Sarathlal from Lalus Snacks Pty Ltd
We’re a small business that makes Indian style sweets and snacks. I’m looking at automating some of our facilities but the challenge is being able to adapt the equipment for Indian-style cooking. For example lots of the deep fryer equipment here is based around baskets but we need woks with a convex shape. I’m wondering how I’d do these alterations to the equipment on sale.

Wiley’s suggestion
Designing custom, complex food production equipment is our expertise – but this sounds like this is a boutique manufacturer looking for a solution at a lower price point. Start-ups and scale-ups often need fit-for-purpose solutions but don’t have the luxury of excess capital like some of the bigger players. With our extensive network of suppliers, Wiley can often help facilitate introductions to the companies and people who can offer solutions at the right scale.

Reiner and Katherina from The Golden Bone Bakery (they make dog treats)
We’re looking to scale up, but we need equipment and facilities at a mid-range scale. We’re noticing a real lack of businesses that target this market at this trade show, and just generally. We’re walking around wondering if the solution is to do some customisation of pre-existing technology. Like maybe we could turn second hand pizza ovens into dog treat baking ovens.

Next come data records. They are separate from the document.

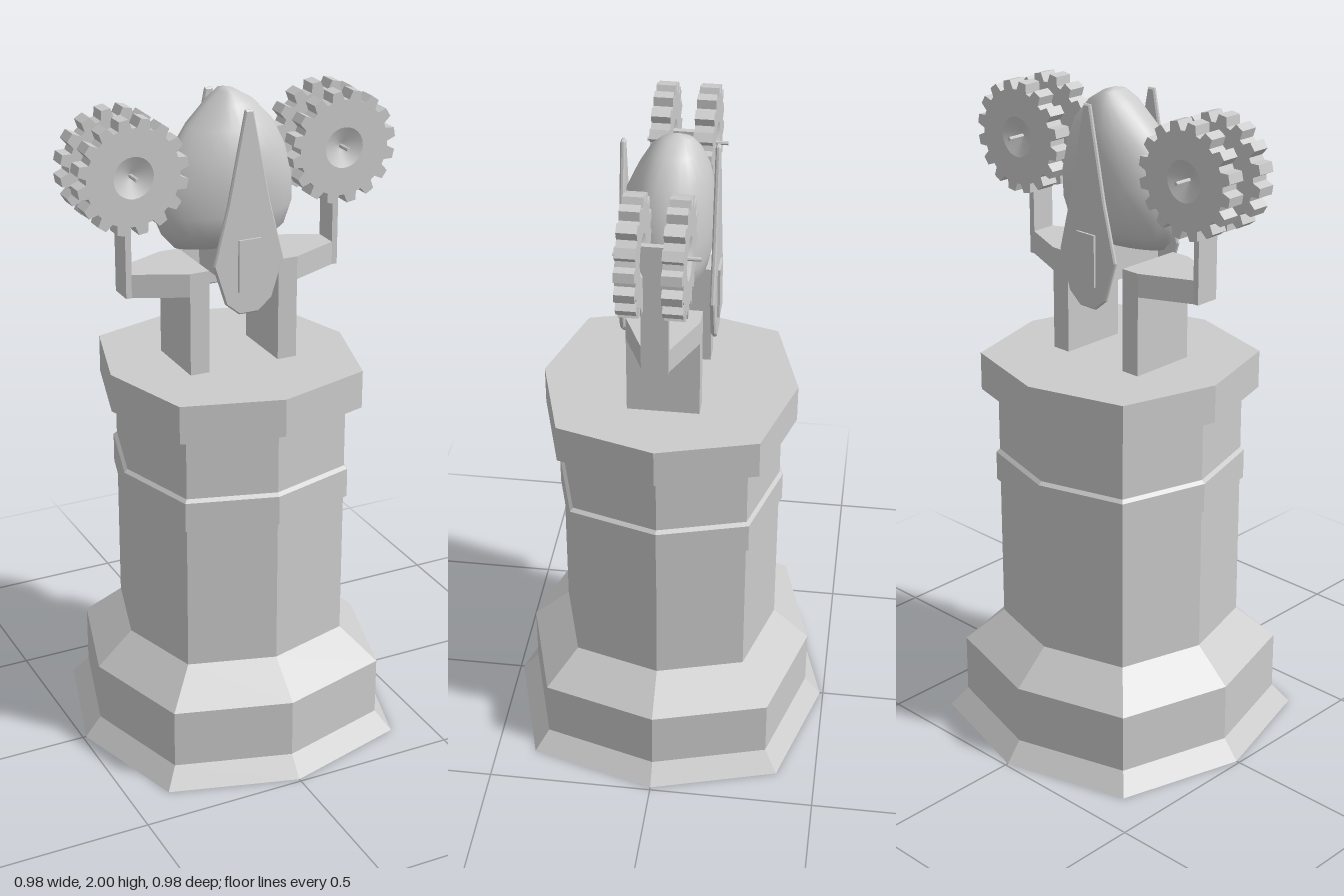
import * as THREE from 'three';
import { mergeVertices } from 'three/addons/utils/BufferGeometryUtils.js';

const flat = new THREE.MeshStandardMaterial({ color: 0xcccccc, flatShading: true, side: THREE.DoubleSide });
const smooth = new THREE.MeshStandardMaterial({ color: 0xcccccc, side: THREE.DoubleSide });

function add(parent, name, geometry, x = 0, y = 0, z = 0, material = flat) {
  const mesh = new THREE.Mesh(geometry, material);
  mesh.name = name;
  mesh.position.set(x, y, z);
  parent.add(mesh);
  return mesh;
}
const shapeOf = (pts) => new THREE.Shape(pts.map(([x, y]) => new THREE.Vector2(x, y)));
const extrude = (shape, depth) => new THREE.ExtrudeGeometry(shape, { depth, bevelEnabled: false });

// Octagonal column, open underneath, with corners pushed out on the diagonals
function pedestalGeometry() {
  const profile = [[0.49, 0], [0.44, 0.06], [0.44, 0.24], [0.33, 0.34], [0.33, 0.785], [0.34, 0.79],
    [0.34, 0.88], [0.33, 0.89], [0.33, 1.085], [0.375, 1.085], [0.375, 1.2], [0, 1.2]];
  const g = new THREE.LatheGeometry(profile.map(([r, y]) => new THREE.Vector2(r, y)), 8);
  const p = g.attributes.position;
  for (let i = 0; i < p.count; i++) {
    const x = p.getX(i), z = p.getZ(i);
    if (Math.abs(x) > 0.01 && Math.abs(z) > 0.01) p.setXYZ(i, x * 1.097, p.getY(i), z * 1.097);
  }
  g.computeVertexNormals();
  return g;
}

// Egg-like body lofted through horizontal sections: y, left x, right x, half depth, centre z
function bodyGeometry() {
  const rows = [[1.55, -0.03, -0.03, 0, 0], [1.555, -0.17, 0.12, 0.065, 0], [1.60, -0.21, 0.17, 0.105, 0],
    [1.66, -0.235, 0.19, 0.118, 0], [1.74, -0.225, 0.188, 0.127, 0], [1.83, -0.18, 0.165, 0.122, 0],
    [1.90, -0.125, 0.135, 0.1, -0.01], [1.96, -0.06, 0.08, 0.07, -0.015], [1.99, -0.02, 0.03, 0.04, -0.02],
    [2.0, 0, 0, 0, -0.02]];
  const n = 24, pos = [], idx = [];
  rows.forEach(([y, xl, xr, d, cz], j) => {
    for (let i = 0; i < n; i++) {
      const a = (i / n) * Math.PI * 2, c = Math.cos(a), s = Math.sin(a);
      // pointed toward -x, blunt toward +x
      const depth = c < 0 ? Math.sign(s) * Math.pow(Math.abs(s), 1.25) : Math.sign(s) * Math.pow(Math.abs(s), 0.85);
      pos.push(c < 0 ? -c * xl : c * xr, y, cz + depth * d);
      if (j) {
        const k = (i + 1) % n, a0 = (j - 1) * n + i, b0 = (j - 1) * n + k, a1 = j * n + i, b1 = j * n + k;
        idx.push(a0, a1, b1, a0, b1, b0);
      }
    }
  });
  let g = new THREE.BufferGeometry();
  g.setAttribute('position', new THREE.Float32BufferAttribute(pos, 3));
  g.setIndex(idx);
  g = mergeVertices(g, 1e-4);
  g.computeVertexNormals();
  return g;
}

// Toothed wheel with a conical dish in each face
function addWheel(parent, z) {
  const teeth = 16, pts = [], w = 0.055;
  for (let i = 0; i < teeth; i++) {
    for (const [t, r] of [[0.05, 0.14], [0.2, 0.166], [0.62, 0.166], [0.77, 0.14]]) {
      const a = ((i + t) / teeth) * Math.PI * 2;
      pts.push([r * Math.cos(a), r * Math.sin(a)]);
    }
  }
  const shape = shapeOf(pts);
  shape.holes.push(new THREE.Path().absarc(0, 0, 0.06, 0, Math.PI * 2, true));
  const wheel = new THREE.Group();
  wheel.name = 'toothedWheel';
  wheel.position.z = z;
  add(wheel, 'wheelRim', extrude(shape, w), 0, 0, -w / 2);
  for (const s of [1, -1]) {
    const dish = new THREE.LatheGeometry([new THREE.Vector2(0, 0.004), new THREE.Vector2(0.012, 0.005),
      new THREE.Vector2(0.06, w / 2)], 24);
    add(wheel, 'wheelDish', dish, 0, 0, 0, smooth).rotation.x = s * Math.PI / 2;
  }
  parent.add(wheel);
}

export function createModel() {
  const model = new THREE.Group();
  add(model, 'pedestal', pedestalGeometry());
  add(model, 'body', bodyGeometry(), 0, 0, 0, smooth);
  add(model, 'hubBlock', new THREE.BoxGeometry(0.07, 0.155, 0.288), 0, 1.522, 0);

  // Pointed plates on the front and back
  const half = [[0.03, 1.375], [0.072, 1.41], [0.11, 1.53], [0.066, 1.7], [0.012, 1.97]];
  const outline = [...half, ...half.map(([x, y]) => [-x, y]).reverse()];
  for (const s of [1, -1]) {
    const plate = new THREE.ExtrudeGeometry(shapeOf(outline),
      { depth: 0.006, bevelThickness: 0.004, bevelSize: 0.004, bevelOffset: -0.004, bevelSegments: 1 });
    add(model, 'pointedPlate', plate, 0, 0, s * 0.13 - 0.003);
  }

  // Supports, arms and paired wheels on each side
  for (const s of [1, -1]) {
    add(model, 'post', new THREE.BoxGeometry(0.06, 0.26, 0.21), s * 0.14, 1.32, 0);
    const plan = [[0.11, -0.105], [0.17, -0.105], [0.32, -0.038], [0.337, -0.038],
      [0.337, 0.038], [0.32, 0.038], [0.17, 0.105], [0.11, 0.105]];
    const arm = extrude(shapeOf(plan.map(([x, z]) => [s * x, z])), 0.07).rotateX(-Math.PI / 2);
    add(model, 'arm', arm, 0, 1.44, 0);
    add(model, 'upright', new THREE.BoxGeometry(0.018, 0.34, 0.076), s * 0.328, 1.67, 0);

    const wheels = new THREE.Group();
    wheels.name = 'wheelPair';
    wheels.position.set(s * 0.327, 1.807, 0);
    addWheel(wheels, 0.058);
    addWheel(wheels, -0.066);
    add(wheels, 'axle', new THREE.CylinderGeometry(0.006, 0.006, 0.235, 8), 0, 0, -0.007).rotation.x = Math.PI / 2;
    model.add(wheels);
  }
  return model;
}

Wiley’s suggestion
As mentioned before, we always start with the discovery phase. We get to know a business and what their requirements are. Some clients think they know the science behind production but scaling requires science in ways you don’t expect. For example, if you’re doing 200 tones of dog food a year, you need to model what the income will be, which determines how much money you’ve got to invest on machinery. You’d want to do hypotheticals at each price and scale point to discover costs, but also benefits. There’s also limiting factors on secondhand equipment in unexpected ways. We can help to predict those.